There was a huge demonstration, we wrote statements, articles. We were insulted in violent ways, accused of being the thought police, etc. We nevertheless produced serious writing and reported on the demonstrations. Finally, Libération published an article titled “L’antiracisme en actes” (Anti-racism in action), which portrayed the discrepancy between the way that afro-descendent communities and French institutional anti-racist groups mobilized against or in favour of Brett Bailey’s show. It still raises questions.
If you are part of an anti-racist mobilization, and you find yourself supporting a project that hundreds of black and Arabic people denounce, and demonstrate in front of theatres and you still think you are in the right, it could be that your conception of racism is problematic.
There was also a film by Céline Sciama “Girlhood (2014)”which was praised by white French critics. There were a lot of us who hated it, particularly black bloggers, it’s a hyper-miserable, tragic portrayal that inevitably ends up about selling drugs, absent parents, school dropouts, but it was by a lesbian director, so of course it couldn’t be considered regressive. For me, it was the umpteenth suburban film with black people put in a terrible situation where things would clearly end badly.
Still from “Ouvrir la Voix”
AWID: What are you planning in the long-term?
AG: I’d like for more and more of these projects to see the light of day, but above all that they be financed. Institutional change is about legitimacy and asking whether someone cares about this. They often respond with was “no, it’s (this subject) a minority—girls like you, there aren’t any.”
I had to finance my film with my own resources because the National Centre for Cinematography didn’t want to give me the money (why, I don’t know). This allows me to have conversations about how institutions need to finance projects by racialized French people.

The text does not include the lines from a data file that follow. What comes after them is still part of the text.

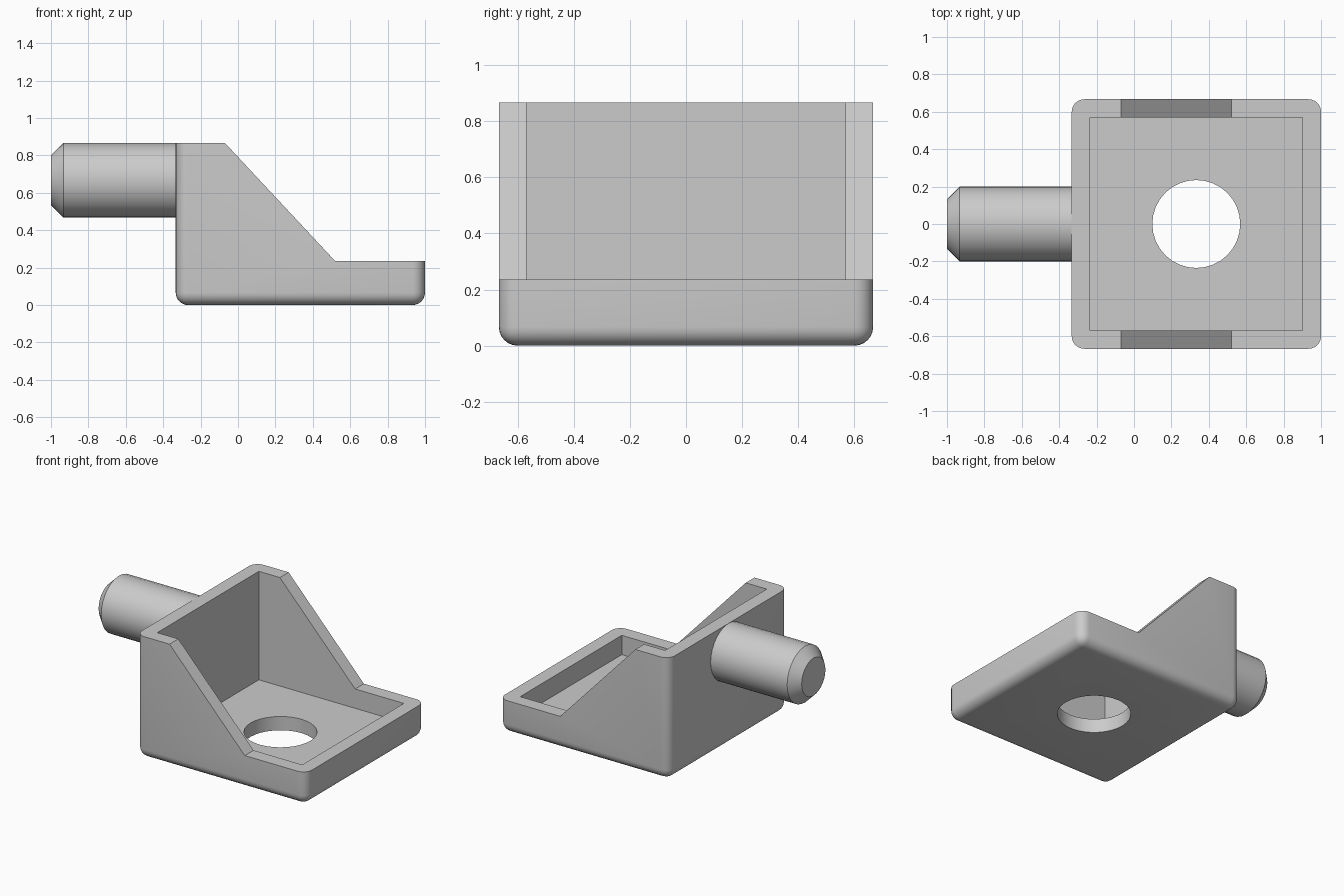
import bpy, bmesh, math
from mathutils import Matrix

if "Cube" in bpy.data.objects:
    bpy.data.objects.remove(bpy.data.objects["Cube"])

X0, X1, HALF_Y, TOP, LIP = -0.333, 1.0, 0.667, 0.867, 0.235
WALL, ROUND = 0.098, 0.067


def make_object(name, bm):
    bmesh.ops.recalc_face_normals(bm, faces=bm.faces[:])
    mesh = bpy.data.meshes.new(name)
    bm.to_mesh(mesh)
    bm.free()
    obj = bpy.data.objects.new(name, mesh)
    bpy.context.collection.objects.link(obj)
    return obj


def prism(name, profile, y0, y1):
    """Extrude an x-z profile along y."""
    bm = bmesh.new()
    face = bm.faces.new([bm.verts.new((x, y0, z)) for x, z in profile])
    ext = bmesh.ops.extrude_face_region(bm, geom=[face])
    verts = [g for g in ext["geom"] if isinstance(g, bmesh.types.BMVert)]
    bmesh.ops.translate(bm, verts=verts, vec=(0, y1 - y0, 0))
    return make_object(name, bm)


def rect(x0, x1, z0, z1):
    return [(x0, z0), (x1, z0), (x1, z1), (x0, z1)]


def activate(obj):
    bpy.ops.object.select_all(action="DESELECT")
    obj.select_set(True)
    bpy.context.view_layer.objects.active = obj


def cut(obj, cutter):
    cutter.hide_render = True
    mod = obj.modifiers.new("cut", "BOOLEAN")
    mod.operation, mod.solver, mod.object = "DIFFERENCE", "EXACT", cutter
    activate(obj)
    bpy.ops.object.modifier_apply(modifier=mod.name)
    bpy.data.objects.remove(cutter)


# Bracket body: block with rounded upright corners and bottom rim
body = prism("bracket_body", rect(X0, X1, 0, TOP), -HALF_Y, HALF_Y)
bm = bmesh.new()
bm.from_mesh(body.data)
edges = [e for e in bm.edges if min(v.co.z for v in e.verts) < 0.01]
bmesh.ops.bevel(bm, geom=edges, offset=ROUND, offset_type="OFFSET",
                segments=6, profile=0.5, affect="EDGES")
bm.to_mesh(body.data)
bm.free()

# Sloped sides stepping down to the low front lip
cut(body, prism("slope_cutter",
                [(-0.07, TOP), (0.52, LIP), (1.2, LIP), (1.2, 1.2), (-0.07, 1.2)],
                -1, 1))

# Open tray inside the walls
cut(body, prism("tray_cutter", rect(X0 + WALL, X1 - WALL, WALL, 1.2),
                -HALF_Y + WALL, HALF_Y - WALL))

# Screw hole through the floor
bm = bmesh.new()
bmesh.ops.create_cone(bm, cap_ends=True, segments=32, radius1=0.235,
                      radius2=0.235, depth=0.6,
                      matrix=Matrix.Translation((0.333, 0, 0)))
cut(body, make_object("hole_cutter", bm))

# Shelf pin: cylinder with a chamfered tip
bm = bmesh.new()
sides, rings = 28, []
for x, r in ((-0.32, 0.2), (-0.933, 0.2), (-1.0, 0.133)):
    angles = [2 * math.pi * i / sides for i in range(sides)]
    rings.append([bm.verts.new((x, r * math.sin(a), 0.667 + r * math.cos(a)))
                  for a in angles])
for a, b in zip(rings, rings[1:]):
    for i in range(sides):
        j = (i + 1) % sides
        bm.faces.new((a[i], a[j], b[j], b[i]))
bm.faces.new(rings[0])
bm.faces.new(rings[-1])
pin = make_object("shelf_pin", bm)

for obj in (body, pin):
    activate(obj)
    bpy.ops.object.shade_smooth_by_angle(angle=math.radians(30))
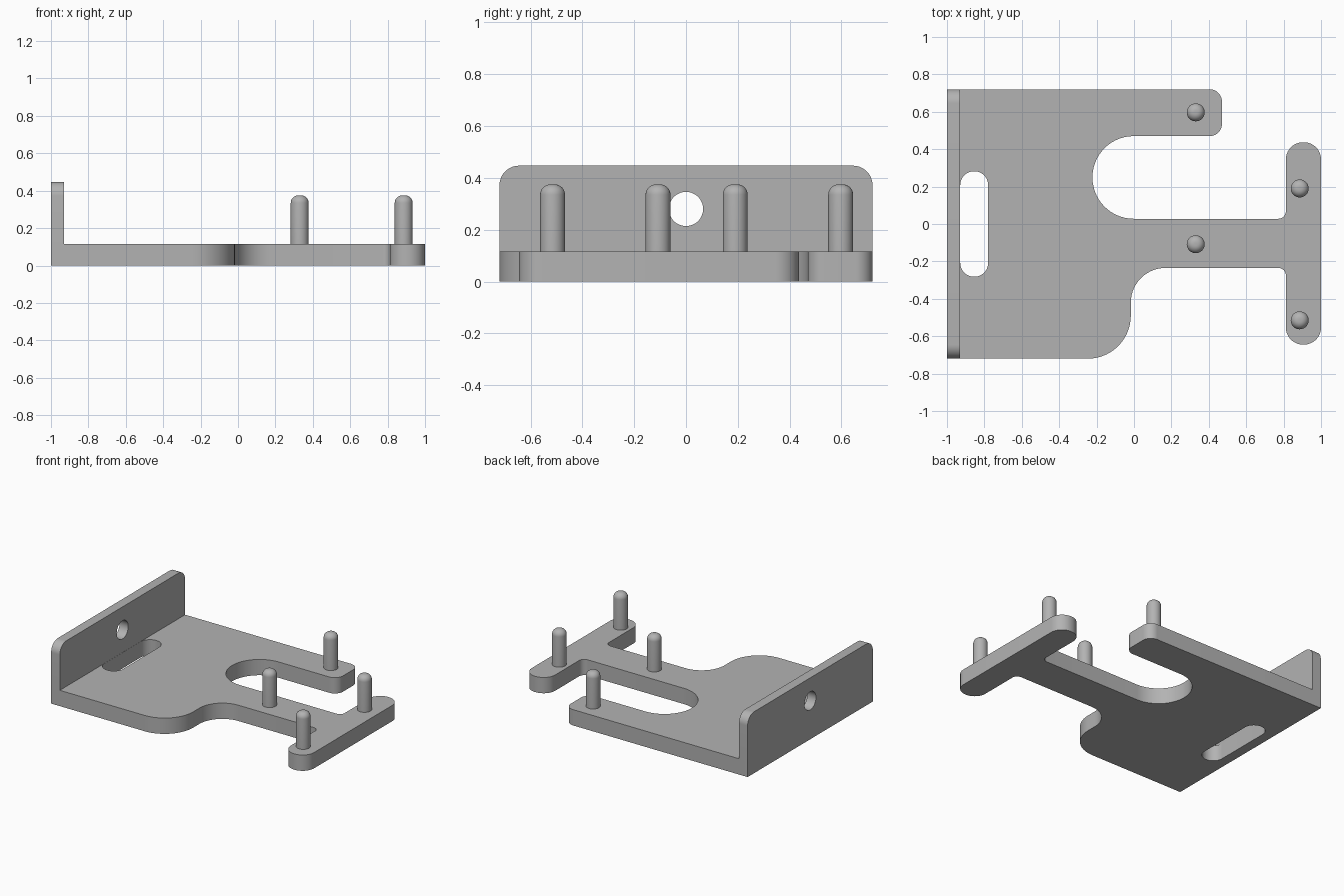
import bpy, bmesh, math
from mathutils import Vector, Matrix

if "Cube" in bpy.data.objects:
    bpy.data.objects.remove(bpy.data.objects["Cube"])

grey = bpy.data.materials.new("light_grey")
grey.use_nodes = True
colour = (0.45, 0.45, 0.45, 1)
grey.diffuse_color = colour
grey.node_tree.nodes["Principled BSDF"].inputs["Base Color"].default_value = colour

THICK, HALF, WALL = 0.115, 0.72, 0.07


def rounded(corners, steps=14):
    """Turn (x, y, radius) corners into an outline with filleted corners."""
    out = []
    for i, (x, y, r) in enumerate(corners):
        p = Vector((x, y))
        if r == 0:
            out.append(p)
            continue
        a = (Vector(corners[i - 1][:2]) - p).normalized()
        b = (Vector(corners[(i + 1) % len(corners)][:2]) - p).normalized()
        centre = p + (a + b) * r  # every corner is a right angle
        for k in range(steps + 1):
            t = math.pi / 2 * k / steps
            out.append(centre - b * r * math.cos(t) - a * r * math.sin(t))
    return out


def finish(name, bm):
    bmesh.ops.remove_doubles(bm, verts=bm.verts, dist=0.0005)
    bmesh.ops.recalc_face_normals(bm, faces=bm.faces)
    mesh = bpy.data.meshes.new(name)
    bm.to_mesh(mesh)
    bm.free()
    mesh.materials.append(grey)
    obj = bpy.data.objects.new(name, mesh)
    bpy.context.collection.objects.link(obj)
    bpy.ops.object.select_all(action='DESELECT')
    obj.select_set(True)
    bpy.context.view_layer.objects.active = obj
    bpy.ops.object.shade_smooth_by_angle(angle=math.radians(35))
    return obj


def plate(name, loops, depth, matrix):
    """Extrude an outline with holes along its local z."""
    bm = bmesh.new()
    edges = []
    for loop in loops:
        vs = [bm.verts.new((p.x, p.y, 0)) for p in loop]
        edges += [bm.edges.new((vs[i - 1], vs[i])) for i in range(len(vs))]
    bmesh.ops.remove_doubles(bm, verts=bm.verts, dist=0.0005)
    bmesh.ops.triangle_fill(bm, edges=bm.edges[:], use_beauty=True, normal=(0, 0, 1))
    res = bmesh.ops.extrude_face_region(bm, geom=bm.faces[:], use_keep_orig=True)
    moved = [v for v in res["geom"] if isinstance(v, bmesh.types.BMVert)]
    bmesh.ops.translate(bm, verts=moved, vec=(0, 0, depth))
    bm.transform(matrix)
    return finish(name, bm)


# Base plate with forked arm, crossbar and slot
base = rounded([
    (-1, -HALF, 0), (-0.017, -HALF, 0.23), (-0.017, -0.235, 0.185),
    (0.812, -0.235, 0.04), (0.812, -0.645, 0.092), (1, -0.645, 0.092),
    (1, 0.437, 0.092), (0.812, 0.437, 0.092), (0.812, 0.028, 0.04),
    (-0.222, 0.028, 0.22), (-0.222, 0.47, 0.22), (0.47, 0.47, 0.065),
    (0.47, HALF, 0.065), (-1, HALF, 0)])
slot = rounded([(-0.929, -0.282, 0.074), (-0.78, -0.282, 0.074),
                (-0.78, 0.282, 0.074), (-0.929, 0.282, 0.074)])
plate("base_plate", [base, slot], THICK, Matrix())

# Upright end wall with a round hole, drawn in the y-z plane
wall = rounded([(-HALF, THICK, 0), (HALF, THICK, 0),
                (HALF, 0.447, 0.075), (-HALF, 0.447, 0.075)])
r = 0.066
hole = rounded([(-r, 0.28 - r, r), (r, 0.28 - r, r), (r, 0.28 + r, r), (-r, 0.28 + r, r)])
to_yz = Matrix(((0, 0, 1, -1), (1, 0, 0, 0), (0, 1, 0, 0), (0, 0, 0, 1)))
plate("end_wall", [wall, hole], WALL, to_yz)

# Round-topped locating pins
PIN_R, PIN_TOP, ROUND = 0.048, 0.375, 0.04
for i, (x, y) in enumerate([(0.33, 0.597), (0.33, -0.108), (0.886, 0.19), (0.886, -0.515)]):
    bm = bmesh.new()
    profile = [(PIN_R, THICK)]
    for k in range(9):
        t = math.pi / 2 * k / 8
        profile.append((PIN_R - ROUND + ROUND * math.cos(t),
                        PIN_TOP - ROUND + ROUND * math.sin(t)))
    profile.append((0, PIN_TOP))
    vs = [bm.verts.new((px, 0, pz)) for px, pz in profile]
    es = [bm.edges.new(pair) for pair in zip(vs, vs[1:])]
    bmesh.ops.spin(bm, geom=vs + es, cent=(0, 0, 0), axis=(0, 0, 1),
                   angle=math.tau, steps=32, use_merge=True)
    finish(f"pin_{i + 1}", bm).location = (x, y, 0)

We also pay taxes.
There needs to be a double movement – the first is educating black and Arab people. Not just because it would be nice to be there. It’s really a question of rights. Because we have the same duties as other citizens, we have the same rights, and because we have the same rights, we need to have access to the same things. At the moment, that’s not the case. From a certain point of view, the projects and the visibility I get, and the interventions I can make, are all about social justice.
It’s not just about artistic representation. It’s really about respecting our rights and having the means to work under good conditions.
I’d like for more and more racialized people to have access to resources, whether artistic or otherwise. My “thing” is art, but it should be the same if you want to be a cabinet maker, or whatever—you should have access to all types of jobs, and that you aren’t systemically oriented toward technical or vocational work that no one wants. The reality is, that’s where we send black and Arab people. You should also know that when you are sent toward these lines of work, that you can say no. You have the right to ask to repeat a school year. You have the right to refuse. You are not condemned to these programs. You have the right to know that when sending you there, it’s a racist reflex.
For me, the cinema is a real tool for popular education, and I want to have that impact. It would also be amazing too see it as a tool that people seized. I was in really militant movements, that I’m distancing myself from more and more. I’d like to focus more on researching and creating, because I find it leaves people with some agency. If you go to see a show or a movie, whether you like it or not, whether you agree with it or not, it makes you think. I often quote a line I really like from Lars Von Trier, “a film should be like a stone in your shoe.”
I find that with art, you manage to reach people more, more than violent confrontations where there isn’t much creativity. I’m really interested in profound change.